It’s been a busy winter and I haven’t been posting…but here’s gown images, complete with train. I’m already making client gowns in this style with different fabrics, of course! Now imagine this in layered cottons sheers…yeah, gorgeous for Spring. Check back for more updates.
We’re still sorting through all the pictures that we took in England and here are some more from our trip to The Vyne, an historic manor house located close to Basingstoke in Hampshire. First, here’s another picture of us…the red in the day dress really stands out in the grey background lighting:
And here are a couple with a good friend of ours: 🙂

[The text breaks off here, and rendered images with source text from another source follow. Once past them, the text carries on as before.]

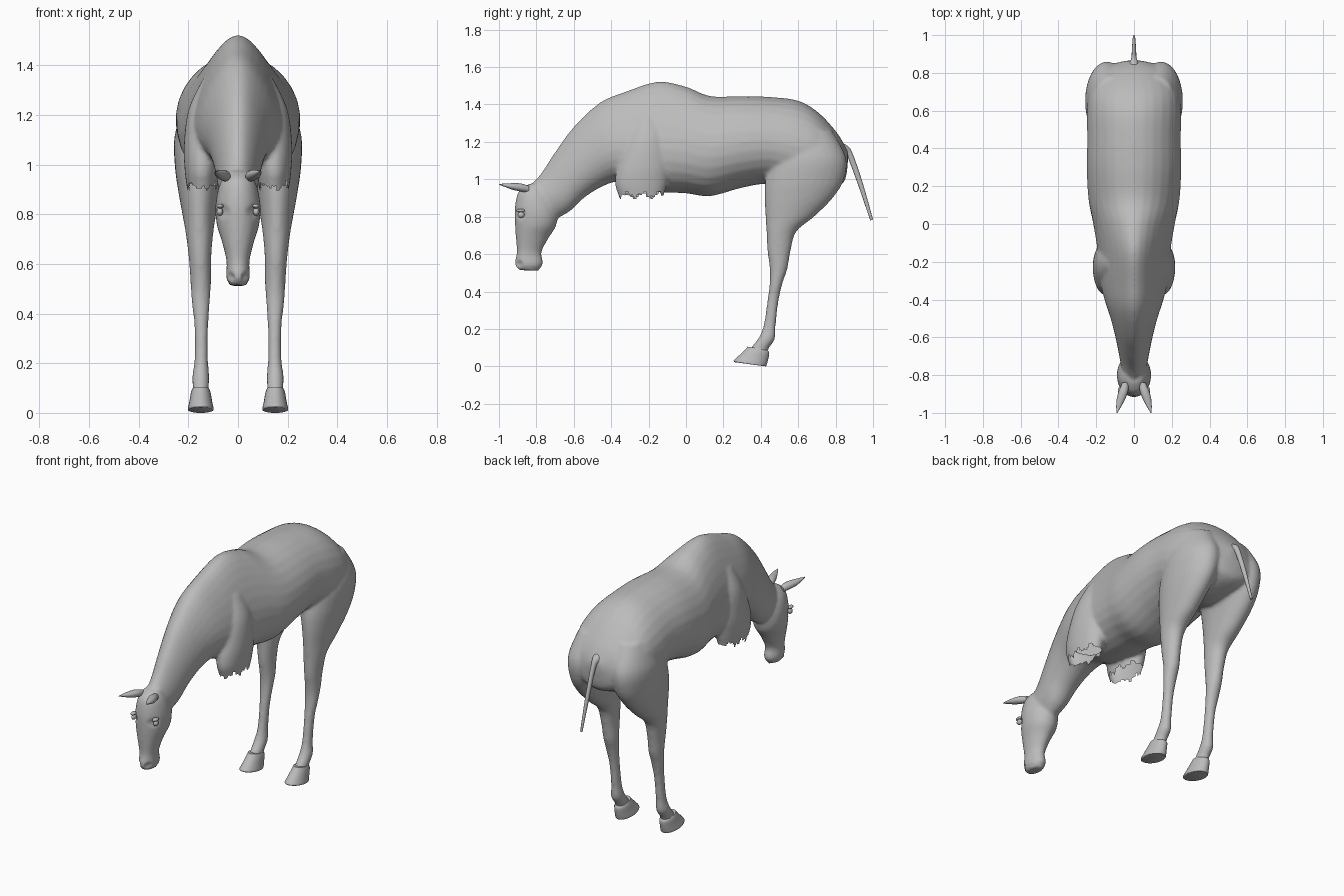
import bpy, bmesh, math
from mathutils import Vector

coat = bpy.data.materials.new("plain_grey")
coat.diffuse_color = (0.5, 0.5, 0.5, 1)


def spline(a, b, c, d, t):
    """Smooth value between b and c."""
    return 0.5 * (2 * b + (c - a) * t + (2 * a - 5 * b + 4 * c - d) * t * t
                  + (3 * b - a - 3 * c + d) * t ** 3)


def loft(name, sections, side=1, sides=28, steps=5):
    """Skin through sections: (y1, z1, y2, z2, centre x, half width, taper toward point 1)."""
    rows = []
    n = len(sections)
    for i in range(n - 1):
        q = [sections[max(0, min(n - 1, i + j))] for j in (-1, 0, 1, 2)]
        for s in range(steps):
            rows.append([spline(*v, s / steps) for v in zip(*q)])
    rows.append(sections[-1])
    bm = bmesh.new()
    rings = []
    for y1, z1, y2, z2, x, w, k in rows:
        ring = []
        for i in range(sides):
            a = 2 * math.pi * i / sides
            c, s = math.cos(a), math.sin(a)
            ring.append(bm.verts.new((side * (x + w * s * (1 - k * c)),
                                      (y1 + y2) / 2 + c * (y1 - y2) / 2,
                                      (z1 + z2) / 2 + c * (z1 - z2) / 2)))
        rings.append(ring)
    for p, q in zip(rings, rings[1:]):
        for i in range(sides):
            j = (i + 1) % sides
            bm.faces.new((p[i], p[j], q[j], q[i]))
    bm.faces.new(rings[0])
    bm.faces.new(rings[-1])
    bmesh.ops.recalc_face_normals(bm, faces=bm.faces)
    me = bpy.data.meshes.new(name)
    bm.to_mesh(me)
    bm.free()
    ob = bpy.data.objects.new(name, me)
    bpy.context.collection.objects.link(ob)
    me.materials.append(coat)
    return ob


def shade(ob, angle=50):
    bpy.ops.object.select_all(action='DESELECT')
    ob.select_set(True)
    bpy.context.view_layer.objects.active = ob
    bpy.ops.object.shade_smooth_by_angle(angle=math.radians(angle))


def ball(name, loc, size):
    bpy.ops.mesh.primitive_uv_sphere_add(segments=20, ring_count=12, location=loc)
    ob = bpy.context.object
    ob.name = name
    ob.scale = size
    ob.data.materials.append(coat)
    shade(ob)
    return ob


# Trunk and neck, from rump to poll
trunk = [(.865, 1.15, .865, 1.08, 0, .04, 0), (.81, 1.245, .84, .98, 0, .16, 0),
         (.71, 1.355, .73, .94, 0, .23, 0), (.60, 1.42, .60, .93, 0, .25, .05),
         (.45, 1.44, .45, .975, 0, .247, .08), (.30, 1.445, .30, .955, 0, .25, .08),
         (.13, 1.445, .13, .91, 0, .24, .12), (0, 1.495, 0, .925, 0, .21, .25),
         (-.15, 1.522, -.12, .93, 0, .185, .35), (-.32, 1.47, -.25, .945, 0, .175, .35),
         (-.46, 1.41, -.36, .985, 0, .15, .32), (-.60, 1.28, -.44, .965, 0, .118, .25),
         (-.70, 1.145, -.54, .905, 0, .094, .2), (-.78, 1.025, -.62, .83, 0, .078, .15),
         (-.85, .95, -.69, .79, 0, .065, 0)]
# Head, from crown to lips
head = [(-.84, .975, -.77, .965, 0, .045, 0), (-.895, .935, -.71, .90, 0, .075, 0),
        (-.915, .85, -.685, .83, 0, .09, 0), (-.915, .77, -.695, .75, 0, .086, 0),
        (-.91, .69, -.735, .685, 0, .064, -.1), (-.905, .61, -.772, .61, 0, .046, -.1),
        (-.915, .55, -.765, .55, 0, .048, 0), (-.895, .515, -.79, .51, 0, .038, 0)]
# Hind leg, from hip to fetlock
hind = [(.52, 1.26, .78, 1.26, .12, .09, 0), (.46, 1.12, .855, 1.12, .14, .115, 0),
        (.425, 1.0, .845, 1.0, .147, .108, 0), (.42, .90, .785, .90, .155, .087, 0),
        (.425, .80, .685, .80, .156, .068, 0), (.43, .72, .59, .72, .155, .055, 0),
        (.435, .62, .56, .62, .153, .045, 0), (.448, .52, .542, .52, .15, .041, 0),
        (.448, .45, .518, .45, .15, .037, 0), (.435, .35, .495, .35, .148, .028, 0),
        (.415, .22, .48, .22, .148, .027, 0), (.39, .155, .475, .145, .15, .034, 0),
        (.355, .11, .445, .10, .15, .033, 0), (.33, .07, .43, .06, .15, .034, 0)]
# Shoulder and open foreleg stump
shoulder = [(-.27, 1.34, -.14, 1.34, .085, .06, 0), (-.315, 1.22, -.10, 1.22, .125, .075, 0),
            (-.365, 1.08, -.085, 1.08, .14, .078, 0), (-.38, .98, -.10, .98, .145, .07, 0),
            (-.36, .91, -.12, .91, .145, .062, 0), (-.34, .84, -.14, .84, .145, .055, 0)]

parts = [loft("horse_body", trunk), loft("head", head)]
for s in (1, -1):
    parts.append(loft("hind_leg", hind, s))
    parts.append(loft("shoulder", shoulder, s))

# Fuse the big forms into one skin
bpy.ops.object.select_all(action='DESELECT')
for p in parts:
    p.select_set(True)
body = parts[0]
bpy.context.view_layer.objects.active = body
bpy.ops.object.join()
m = body.modifiers.new("fuse", 'REMESH')
m.mode = 'VOXEL'
m.voxel_size = .01
m = body.modifiers.new("soften", 'SMOOTH')
m.factor = .5
m.iterations = 6
for name in ("fuse", "soften"):
    bpy.ops.object.modifier_apply(modifier=name)

bm = bmesh.new()
bm.from_mesh(body.data)
# Ragged open ends under the shoulders
torn = []
for f in bm.faces:
    c = f.calc_center_median()
    edge = .915 + .012 * math.sin(c.y * 75) + .008 * math.sin(c.y * 190 + c.x * 90)
    if -.42 < c.y < -.07 and abs(c.x) > .075 and c.z < edge:
        torn.append(f)
bmesh.ops.delete(bm, geom=torn, context='FACES')
# Nostril, eye socket and mouth dents
for v in bm.verts:
    for y, z, r, depth in ((-.892, .548, .02, .013), (-.882, .81, .03, .01)):
        d = math.hypot(v.co.y - y, v.co.z - z)
        if d < r and abs(v.co.x) > .015:
            v.co.x -= math.copysign(depth * (1 - (d / r) ** 2), v.co.x)
    if -.93 < v.co.y < -.80 and abs(v.co.z - .524) < .007:
        v.co.x *= .92
bm.to_mesh(body.data)
bm.free()
body.data.materials.clear()
body.data.materials.append(coat)
shade(body, 60)

for s, label in ((1, "left"), (-1, "right")):
    # Hoof with flared wall
    hoof = [(.33, .105, .43, .09, .15, .034, 0), (.312, .085, .445, .075, .15, .04, 0),
            (.275, .05, .44, .04, .15, .046, 0), (.255, .03, .43, .004, .15, .052, 0),
            (.262, .022, .425, 0, .15, .05, 0)]
    shade(loft(label + "_hoof", hoof, s, 24, 3))
    # Ear pointing forward
    ear = [(-.84, .965, -.84, .93, .045, .016, 0), (-.885, .978, -.885, .935, .056, .025, 0),
           (-.93, .979, -.93, .945, .07, .022, 0), (-.97, .977, -.97, .96, .082, .012, 0),
           (-1, .975, -1, .972, .09, .002, 0)]
    shade(loft(label + "_ear", ear, s, 16, 4))
    # Eye and brow
    ball(label + "_eye", (s * .073, -.882, .81), (.013, .018, .016))
    ball(label + "_brow", (s * .072, -.885, .833), (.014, .024, .009))

# Thin tail
tail = [(.82, 1.20, .84, 1.11, 0, .035, 0), (.862, 1.18, .855, 1.13, 0, .022, 0),
        (.89, 1.14, .868, 1.11, 0, .014, 0), (.945, .98, .92, .97, 0, .011, 0),
        (1.0, .785, .985, .78, 0, .006, 0)]
shade(loft("tail", tail, 1, 14, 5))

Here are two of the chapel:
And one of the well-appointed sitting rooms:
And the tomb of Chaloner Chute, himself:
Here’s a better picture that I borrowed from online:
And finally, Henry VIII himself:
While we were away in England, we had the opportunity to visit The Vyne, an historic manor house located close to Basingstoke in Hampshire. Originally built between 1500 and 1520 for William Sandys, Henry VIII’s Lord Chamberlain, the house was later acquired in 1653 by Chaloner Chute, a successful barrister and remained in the Chute family until it was acquired by the National Trust. Over the years, the house has been progressively added onto and is a pastiche of various styles ranging from early Tudor through the 19th Century. One of the most interesting aspects is that the house contained a small chapel, complete with stained glass windows. The day we visited, it was cold, windy, and overcast but that didn’t deter us any, we managed to get a number of very nice pictures.
First is the exterior:
This is the back side of the main house. To the left is an outbuilding.
The front of the house.
Here’s a better view of the house, courtesy of the National Trust.
And now some of the interior:
And now for us… 🙂
A little humor for the camera…my reaction after receiving the latest bill from Charles Worth.
Yes, it’s all mine (or so I’d like to believe)…
Karin modeling her latest creation- a late 1880s day dress.
Visiting The Vyne was one of the major high points of our visit to England and it was definitely worth braving the cold and damp. The estate provided a wonderful backdrop for picture-taking and we only wish that the weather had permitted us to get some more pictures of us outside. We would definitely love to visit again in the Spring when the all the plants are in full bloom. All in all, a special day. 🙂